(Stored data entries)
= = = = =

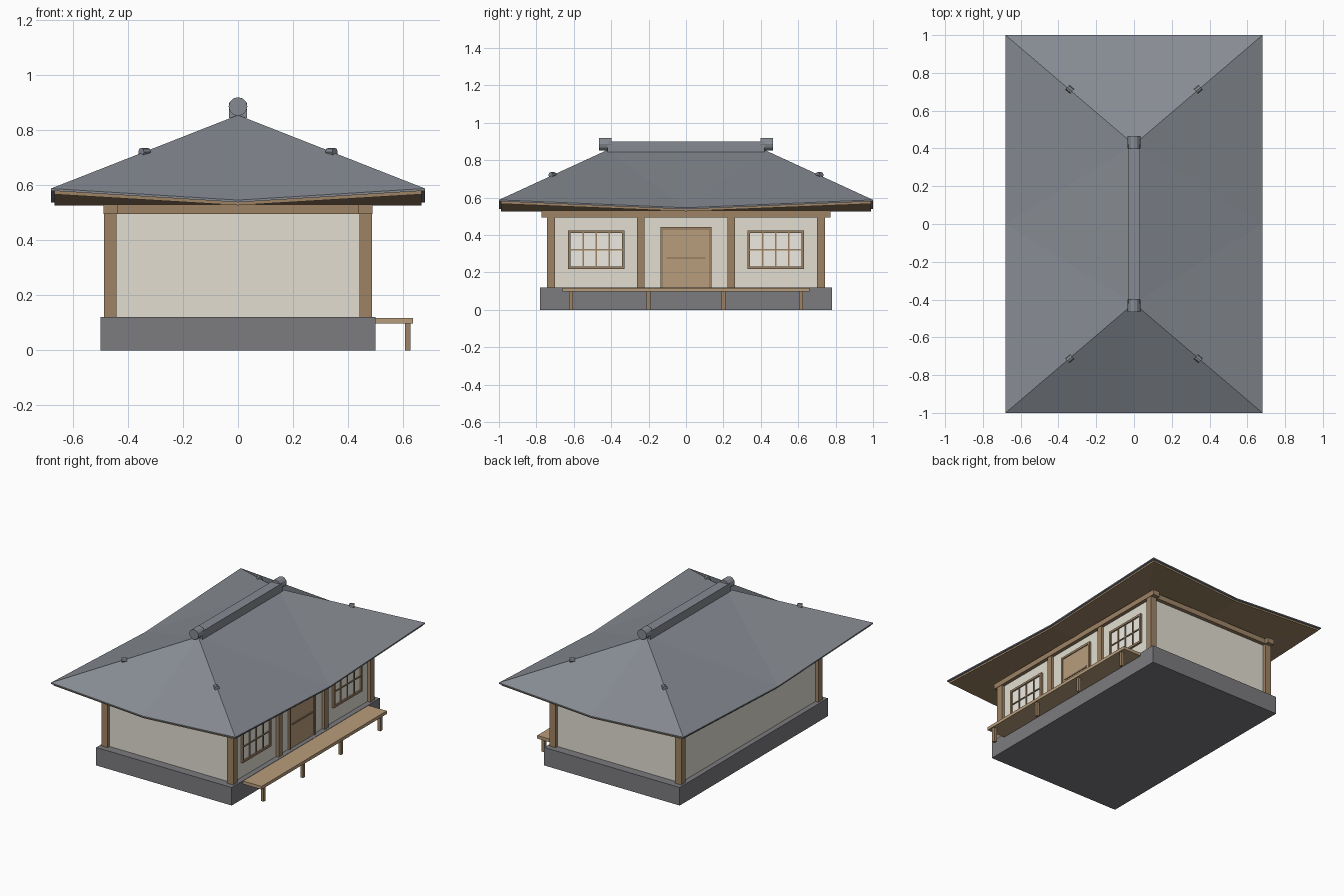
import bpy, bmesh, math

if "Cube" in bpy.data.objects:
    bpy.data.objects.remove(bpy.data.objects["Cube"])


def material(name, rgb):
    m = bpy.data.materials.new(name)
    m.diffuse_color = (*rgb, 1)
    m.use_nodes = True
    m.node_tree.nodes["Principled BSDF"].inputs["Base Color"].default_value = m.diffuse_color
    return m


TILE = material("roof_tile", (0.24, 0.26, 0.29))
STONE = material("stone", (0.20, 0.20, 0.215))
PLASTER = material("plaster", (0.76, 0.73, 0.64))
PAPER = material("paper", (0.85, 0.83, 0.76))
WOOD = material("wood", (0.34, 0.23, 0.13))
PLANK = material("plank", (0.48, 0.34, 0.20))


def finish(name, bm, mat):
    bmesh.ops.recalc_face_normals(bm, faces=bm.faces)
    me = bpy.data.meshes.new(name)
    bm.to_mesh(me)
    bm.free()
    me.materials.append(mat)
    ob = bpy.data.objects.new(name, me)
    bpy.context.collection.objects.link(ob)
    return ob


def box(name, x, y, z, mat):
    """Box from (min, max) ranges."""
    bm = bmesh.new()
    bmesh.ops.create_cube(bm, size=1)
    for v in bm.verts:
        v.co = [r[0] + (c + 0.5) * (r[1] - r[0]) for r, c in zip((x, y, z), v.co)]
    return finish(name, bm, mat)


def mid(c, w):
    return (c - w / 2, c + w / 2)


def barrel(name, loc, radius, length, sides, heading, mat):
    """Horizontal cylinder pointing along the heading angle."""
    bm = bmesh.new()
    bmesh.ops.create_cone(bm, cap_ends=True, segments=sides, radius1=radius,
                          radius2=radius, depth=length)
    ob = finish(name, bm, mat)
    ob.rotation_euler = (0, math.pi / 2, heading)
    ob.location = loc
    return ob


def eave_ring(bm, hx, hy, z_corner, z_mid):
    """Eight eave points: lifted corners, low midpoints."""
    pts = [(1, -1), (1, 0), (1, 1), (0, 1), (-1, 1), (-1, 0), (-1, -1), (0, -1)]
    return [bm.verts.new((sx * hx, sy * hy, z_corner if sx * sy else z_mid))
            for sx, sy in pts]


def fan(bm, ring, hub):
    for i in range(8):
        bm.faces.new((ring[i], ring[(i + 1) % 8], hub))


def skirt(bm, a, b):
    for i in range(8):
        j = (i + 1) % 8
        bm.faces.new((a[i], a[j], b[j], b[i]))


# Stone base, plaster walls
box("foundation", (-0.5, 0.5), (-0.78, 0.78), (0, 0.12), STONE)
box("walls", (-0.465, 0.465), (-0.722, 0.722), (0.12, 0.51), PLASTER)

# Posts and top beams
for s in (-1, 1):
    for t in (-1, 1):
        box("corner_post", mid(s * 0.464, 0.045), mid(t * 0.722, 0.045), (0.12, 0.5), WOOD)
    box("inner_post", mid(0.464, 0.04), mid(s * 0.242, 0.038), (0.12, 0.5), WOOD)
    box("long_beam", mid(s * 0.464, 0.05), (-0.772, 0.772), (0.495, 0.53), WOOD)
    box("short_beam", (-0.489, 0.489), mid(s * 0.722, 0.05), (0.495, 0.53), WOOD)

# Sliding door with frame and rail
box("door_panel", (0.46, 0.472), (-0.13, 0.13), (0.12, 0.435), PLANK)
for s in (-1, 1):
    box("door_jamb", (0.46, 0.478), mid(s * 0.13, 0.014), (0.12, 0.442), WOOD)
box("door_head", (0.46, 0.478), (-0.137, 0.137), (0.428, 0.442), WOOD)
box("door_rail", (0.46, 0.477), (-0.105, 0.105), (0.272, 0.282), WOOD)

# Lattice windows
for s in (-1, 1):
    c = s * 0.48
    box("window_paper", (0.46, 0.469), mid(c, 0.29), (0.225, 0.42), PAPER)
    for t in (-1, 1):
        box("window_stile", (0.46, 0.478), mid(c + t * 0.144, 0.014), (0.219, 0.425), WOOD)
        box("window_rail", (0.46, 0.478), mid(c, 0.302), mid(0.322 + t * 0.096, 0.014), WOOD)
    for k in (-1, 0, 1):
        box("window_bar", (0.46, 0.475), mid(c + k * 0.07, 0.007), (0.225, 0.42), WOOD)
    box("window_crossbar", (0.46, 0.475), mid(c, 0.29), mid(0.322, 0.007), WOOD)

# Veranda bench
box("bench_top", (0.5, 0.636), (-0.66, 0.66), (0.097, 0.118), PLANK)
for y in (-0.615, -0.2, 0.2, 0.615):
    box("bench_leg", mid(0.617, 0.02), mid(y, 0.02), (0, 0.1), WOOD)

# Hipped roof with lifted corners
bm = bmesh.new()
top = eave_ring(bm, 0.68, 1.0, 0.588, 0.546)
low = eave_ring(bm, 0.68, 1.0, 0.58, 0.538)
skirt(bm, top, low)
fan(bm, low, bm.verts.new((0, 0, 0.538)))
r0, r1 = (bm.verts.new((0, y, 0.855)) for y in (-0.42, 0.42))
for i, j, r in ((0, 1, r0), (1, 2, r1), (2, 3, r1), (3, 4, r1),
                (4, 5, r1), (5, 6, r0), (6, 7, r0), (7, 0, r0)):
    bm.faces.new((top[i], top[j], r))
bm.faces.new((top[1], r1, r0))
bm.faces.new((top[5], r0, r1))
finish("roof", bm, TILE)

# Timber soffit under the eaves
bm = bmesh.new()
top = eave_ring(bm, 0.668, 0.988, 0.58, 0.54)
low = eave_ring(bm, 0.668, 0.988, 0.567, 0.527)
skirt(bm, top, low)
fan(bm, top, bm.verts.new((0, 0, 0.54)))
fan(bm, low, bm.verts.new((0, 0, 0.527)))
finish("soffit", bm, WOOD)

# Ridge cap, end tiles and hip tiles
box("ridge_cap", (-0.033, 0.033), (-0.42, 0.42), (0.845, 0.9), TILE)
hip = math.atan2(0.58, 0.68)
for s in (-1, 1):
    barrel("ridge_end_tile", (0, s * 0.432, 0.886), 0.034, 0.066, 12, math.pi / 2, TILE)
    for t in (-1, 1):
        barrel("hip_tile", (s * 0.34, t * 0.713, 0.72), 0.016, 0.032, 8, s * t * hip, TILE)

= = = = =

[The task]
A single number is required: the count of lines in the records that include the string "bmesh".

[Response area]
8